>>>>>

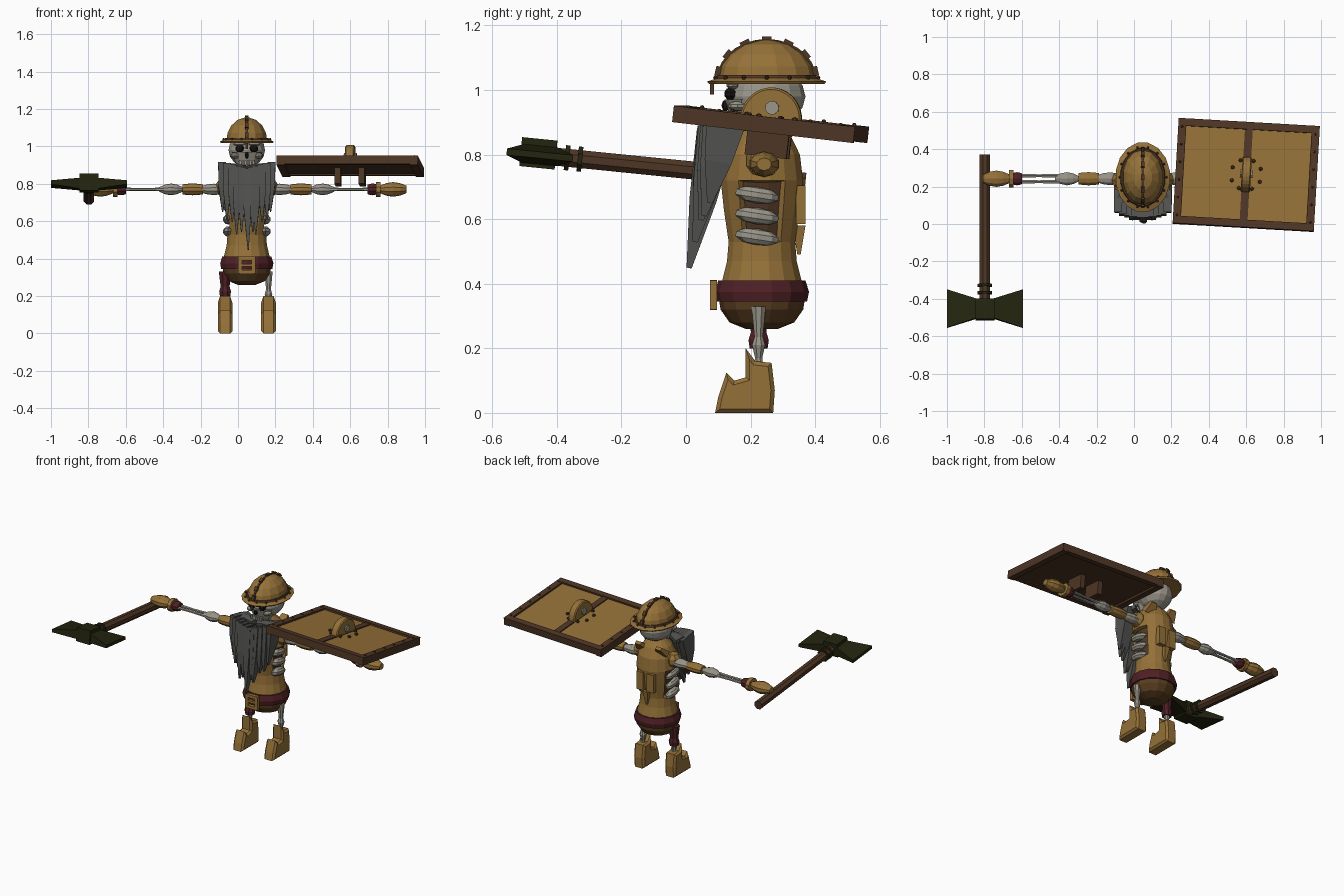
import bpy, bmesh, math, random
from mathutils import Matrix, Vector

random.seed(3)
if "Cube" in bpy.data.objects:
    bpy.data.objects.remove(bpy.data.objects["Cube"])


def material(name, *rgb):
    mat = bpy.data.materials.new(name)
    mat.use_nodes = True
    mat.diffuse_color = (*rgb, 1)
    mat.node_tree.nodes["Principled BSDF"].inputs["Base Color"].default_value = (*rgb, 1)
    return mat


TAN = material("tan leather", .3, .165, .04)
WOOD = material("dark wood", .077, .037, .018)
OLIVE = material("dark olive metal", .018, .018, .005)
RED = material("dark red cloth", .077, .014, .018)
BONE = material("pale bone", .32, .3, .25)
GREY = material("grey hair", .085, .085, .08)
BROWN = material("brown cloth", .1, .047, .014)
BLACK = material("socket black", .008, .007, .006)


# Placement helpers
def at(x=0, y=0, z=0):
    return Matrix.Translation((x, y, z))


def turn(angle, axis):
    return Matrix.Rotation(angle, 4, axis)


def flip(side):
    return Matrix.Diagonal((side, 1, 1, 1))


ALONG_X = turn(math.tau / 3, Vector((1, 1, 1)))  # local z becomes x, x becomes y
ALONG_Y = ALONG_X @ ALONG_X
BODY = at(.047, .235)
HEAD = BODY @ at(y=.015, z=1.03)
SIDES = (-1, 1)


# Shape helpers
def finish(name, mat, place, bm):
    bm.transform(place)
    bmesh.ops.recalc_face_normals(bm, faces=bm.faces)
    mesh = bpy.data.meshes.new(name)
    bm.to_mesh(mesh)
    bm.free()
    mesh.materials.append(mat)
    ob = bpy.data.objects.new(name, mesh)
    bpy.context.collection.objects.link(ob)
    return ob


def skin(rings, flat, sides):
    """Skin rings of (height, radius) or (height, radius, depth) along z."""
    bm = bmesh.new()
    grow = math.sqrt(2) if sides == 4 else 1
    loops = []
    for height, radius, *depth in rings:
        other = depth[0] if depth else radius * flat
        angles = [(i + .5) * math.tau / sides for i in range(sides)]
        loops.append([bm.verts.new((radius * grow * math.cos(a), other * grow * math.sin(a), height)) for a in angles])
    for low, high in zip(loops, loops[1:]):
        for i in range(sides):
            bm.faces.new((low[i - 1], low[i], high[i], high[i - 1]))
    bm.faces.new(loops[0])
    bm.faces.new(loops[-1])
    return bm


def loft(name, mat, place, rings, flat=1, sides=10):
    return finish(name, mat, place, skin(rings, flat, sides))


def barrel(name, mat, place, start, end, radius, ends, sides=10):
    """Bulging limb piece; 'ends' is the relative radius at both tips."""
    steps = [i / 4 for i in range(5)]
    rings = [(start + (end - start) * t, radius * (ends + (1 - ends) * math.sin(math.pi * t))) for t in steps]
    return loft(name, mat, place, rings, .85, sides)


def box(name, mat, place, *size):
    bm = bmesh.new()
    bmesh.ops.create_cube(bm, size=1)
    return finish(name, mat, place @ Matrix.Diagonal((*size, 1)), bm)


def ball(name, mat, place, rx, ry=None, rz=None, seg=8):
    bm = bmesh.new()
    bmesh.ops.create_uvsphere(bm, u_segments=seg, v_segments=seg // 2 + 1, radius=1)
    return finish(name, mat, place @ Matrix.Diagonal((rx, ry or rx, rz or rx, 1)), bm)


def prism(name, mat, place, outline, width, bevel=0):
    """Extrude a (y, z) outline along x."""
    bm = bmesh.new()
    face = bm.faces.new([bm.verts.new((-width / 2, y, z)) for y, z in outline])
    grown = bmesh.ops.extrude_face_region(bm, geom=[face])["geom"]
    bmesh.ops.translate(bm, vec=(width, 0, 0), verts=[v for v in grown if isinstance(v, bmesh.types.BMVert)])
    if bevel:
        rim = [e for e in bm.edges if abs(e.verts[0].co.x - e.verts[1].co.x) < bevel]
        bmesh.ops.bevel(bm, geom=rim, offset=bevel, segments=1, affect="EDGES")
    return finish(name, mat, place, bm)


# Jacket with recessed side openings
bm = skin([(.39, .13), (.47, .11), (.53, .105), (.63, .12), (.72, .13), (.8, .12), (.86, .09), (.9, .05)], 1, 16)
bmesh.ops.recalc_face_normals(bm, faces=bm.faces)
for side in SIDES:
    hole = [f for f in bm.faces if f.normal.x * side > .75 and .53 < f.calc_center_median().z < .72]
    bmesh.ops.inset_region(bm, faces=hole, thickness=.008, depth=-.02)
    for f in hole:
        f.material_index = 1
finish("jacket", TAN, BODY, bm).data.materials.append(WOOD)

# Hips, belt and jacket tail
loft("hips", BROWN, BODY, [(.37, .136), (.32, .128), (.28, .1), (.26, .05)], sides=14)
loft("belt", RED, BODY, [(.345, .14), (.375, .146), (.41, .135)], sides=14)
loft("jacket_tail", TAN, BODY @ at(y=.115), [(.58, .02), (.49, .005)], sides=4)
BUCKLE = BODY @ at(y=-.15, z=.365)
box("buckle_prong", TAN, BUCKLE, .05, .02, .014)

# Feet outline shared by both boots
boot_outline = [(-.145, 0), (.035, 0), (.04, .07), (.03, .155), (-.02, .16), (-.05, .2),
                (-.05, .11), (-.085, .1), (-.11, .125), (-.135, .05)]

# Arm pieces: name, material, start, end, radius, relative end radius
arm_pieces = [("shoulder_bone", BONE, .1, .25, .036, .5), ("sleeve", TAN, .235, .345, .037, .85),
              ("elbow_bone", BONE, .34, .47, .037, .35), ("wrist_cloth", RED, .645, .7, .037, .8),
              ("cuff", TAN, .69, .715, .048, 1), ("fist", TAN, .71, .855, .046, .5)]

# Everything mirrored across the body
for side in SIDES:
    HALF = BODY @ flip(side)
    for i in range(3):
        ball("rib", BONE, HALF @ at(.1, -.015, .545 + i * .065) @ turn(-.15, "X"), .028, .07, .026)
    box("back_pouch", TAN, HALF @ at(.038, .12, .645), .05, .03, .12)
    loft("collar_point", TAN, HALF @ at(.075, .07, .85) @ turn(-.8, "X"), [(-.03, .04, .02), (.04, .02, .01)], sides=4)
    ball("shoulder_cap", TAN, HALF @ at(.12, z=.78), .05)
    box("buckle_side", TAN, HALF @ at(.036, -.15, .365), .02, .022, .09)
    box("buckle_bar", TAN, BUCKLE @ at(z=side * .036), .07, .022, .02)

    LEG = HALF @ at(.116, -.01)
    prism("boot", TAN, HALF @ at(.116), boot_outline, .078, .012)
    loft("leg_bone", BONE, LEG, [(.12, .02), (.17, .012), (.21, .022), (.235, .014), (.33, .024)], sides=8)
    if side < 0:
        loft("trouser_leg", RED, LEG, [(.2, .03), (.225, .034), (.25, .026), (.33, .036)], sides=8)

    ARM = HALF @ at(y=.007, z=.77) @ ALONG_X
    for name, mat, *spec in arm_pieces:
        barrel(name, mat, ARM, *spec)
    for edge in SIDES:
        barrel("forearm_bone", BONE, ARM @ at(edge * .016), .44, .67, .009, 1.4, sides=6)

    FACE = HEAD @ flip(side)
    ball("eye_socket", BLACK, FACE @ at(.038, -.112, -.042), .024, .02, .02)
    ball("cheekbone", BONE, FACE @ at(.062, -.09, -.08), .026, .03, .016)
    ball("brow", BONE, FACE @ at(.04, -.105, -.016), .036, .02, .012)
    loft("moustache", GREY, FACE @ at(y=-.13, z=-.143) @ turn(.3, "Z") @ ALONG_X,
         [(.01, .03, .014), (.06, .035, .022), (.14, .06, .018)], sides=6)

# Skull
ball("skull", BONE, HEAD @ at(z=-.05), .1, .12, .09, seg=14)
loft("jaw", BONE, HEAD @ at(y=-.055), [(-.16, .045), (-.11, .065), (-.06, .085)], .9)
loft("neck", BONE, HEAD, [(-.17, .035), (-.09, .04)], sides=8)
ball("nose_hole", BLACK, HEAD @ at(y=-.128, z=-.078), .012, .012, .018, seg=6)
for i in range(6):
    box("tooth", BONE, HEAD @ at((i - 2.5) * .014, -.117, -.118), .011, .02, .024)

# Beard of tapered locks, longest in the middle
LOCKS = 11
for i in range(LOCKS):
    u = 2 * i / (LOCKS - 1) - 1
    top = .87 + .035 * abs(u)
    length = .43 - .17 * abs(u) - .07 * (i % 2 == 0) * (1 - abs(u))
    root = BODY @ at(u * .132, .03 * u * u - .14, top) @ turn(-.2, "X") @ turn(random.uniform(-.02, .02), "Y")
    loft("beard_lock", GREY, root, [(0, .021, .062), (-length / 2, .02, .042), (-length, .003, .008)], sides=4)

# Helmet dome, brim, band and crest
arc = [math.pi * i / 14 for i in range(15)]
loft("helmet_dome", TAN, HEAD, [(.125 * math.sin(a), .112 * math.cos(a)) for a in (0, .35, .7, 1.1, 1.45)], 1.35, 14)
loft("helmet_brim", TAN, HEAD, [(-.012, .142), (-.004, .147), (.01, .115)], 1.28, 16)
loft("helmet_band", WOOD, HEAD, [(0, .125), (.016, .118)], 1.3, 16)
prism("crest_strip", WOOD, HEAD, [(.155 * math.cos(a), .128 * math.sin(a)) for a in arc], .012)
box("brim_clip", WOOD, HEAD @ at(y=-.17, z=-.027), .014, .012, .035)
for a in arc[1:-1:2]:
    box("crest_stud", WOOD, HEAD @ at(y=.152 * math.cos(a), z=.125 * math.sin(a)) @ turn(a, "X"), .02, .022, .03)
for a in arc:
    ball("brim_rivet", WOOD, HEAD @ at(.125 * math.cos(2 * a), .163 * math.sin(2 * a), .008), .007, seg=6)

# Axe, lying along y with the head slightly raised
AXE = at(-.797, z=.753) @ turn(-.1, "X")
loft("axe_handle", WOOD, AXE @ ALONG_Y, [(-.42, .03), (.372, .03)], sides=8)
box("axe_block", OLIVE, AXE @ at(y=-.46, z=.005), .1, .11, .09)
for side in SIDES:
    loft("axe_ring", OLIVE, AXE @ at(y=-.35 + side * .02) @ ALONG_Y, [(-.007, .042), (.007, .042)], sides=8)
    loft("axe_blade", OLIVE, AXE @ flip(side) @ at(y=-.455) @ ALONG_X, [(.04, .05, .03), (.203, .103, .01)], sides=4)

# Shield, built flat and tilted into place
SHIELD = at(.6, .262, .893) @ turn(-.058, "Z") @ turn(-.115, "X")
box("shield_board", WOOD, SHIELD, .73, .54, .025)
box("shield_strap", WOOD, SHIELD @ at(z=.01), .042, .5, .022)
for side in SIDES:
    HALF = SHIELD @ flip(side)
    box("shield_panel", TAN, HALF @ at(.175, z=.01), .32, .5, .009)
    box("shield_side_rail", WOOD, HALF @ at(.357), .042, .565, .05)
    box("shield_long_rail", WOOD, SHIELD @ at(y=side * .263, z=.003), .75, .04, .046)
    box("shield_bracket", WOOD, HALF @ at(.065, z=-.055), .032, .13, .09)
    for i in range(6):
        ball("rail_rivet", WOOD, HALF @ at(.357, (i - 2.5) * .095, .026), .007, seg=6)
    for edge in SIDES:
        ball("boss_rivet", WOOD, HALF @ at(.035, edge * .075, .02), .011, seg=6)
        ball("boss_rivet", WOOD, HALF @ at(.075, edge * .035, .02), .011, seg=6)
prism("shield_boss", TAN, SHIELD @ at(z=.015), [(.095 * math.cos(a), .1 * math.sin(a)) for a in arc], .05, .006)
loft("boss_axle", BONE, SHIELD @ at(z=.052) @ ALONG_X, [(-.034, .022), (.034, .022)], sides=8)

<<<<<

◆ Work task: What you give back should be only the lines of the records above, starting at the line with "at(z=-.05), .1, .12, .09, seg=14)" and ending at the line with "arc = [math.pi * i / 14 for i in range(15)]", restated word for word.

◆ Answer box:
ball("skull", BONE, HEAD @ at(z=-.05), .1, .12, .09, seg=14)
loft("jaw", BONE, HEAD @ at(y=-.055), [(-.16, .045), (-.11, .065), (-.06, .085)], .9)
loft("neck", BONE, HEAD, [(-.17, .035), (-.09, .04)], sides=8)
ball("nose_hole", BLACK, HEAD @ at(y=-.128, z=-.078), .012, .012, .018, seg=6)
for i in range(6):
    box("tooth", BONE, HEAD @ at((i - 2.5) * .014, -.117, -.118), .011, .02, .024)

# Beard of tapered locks, longest in the middle
LOCKS = 11
for i in range(LOCKS):
    u = 2 * i / (LOCKS - 1) - 1
    top = .87 + .035 * abs(u)
    length = .43 - .17 * abs(u) - .07 * (i % 2 == 0) * (1 - abs(u))
    root = BODY @ at(u * .132, .03 * u * u - .14, top) @ turn(-.2, "X") @ turn(random.uniform(-.02, .02), "Y")
    loft("beard_lock", GREY, root, [(0, .021, .062), (-length / 2, .02, .042), (-length, .003, .008)], sides=4)

# Helmet dome, brim, band and crest
arc = [math.pi * i / 14 for i in range(15)]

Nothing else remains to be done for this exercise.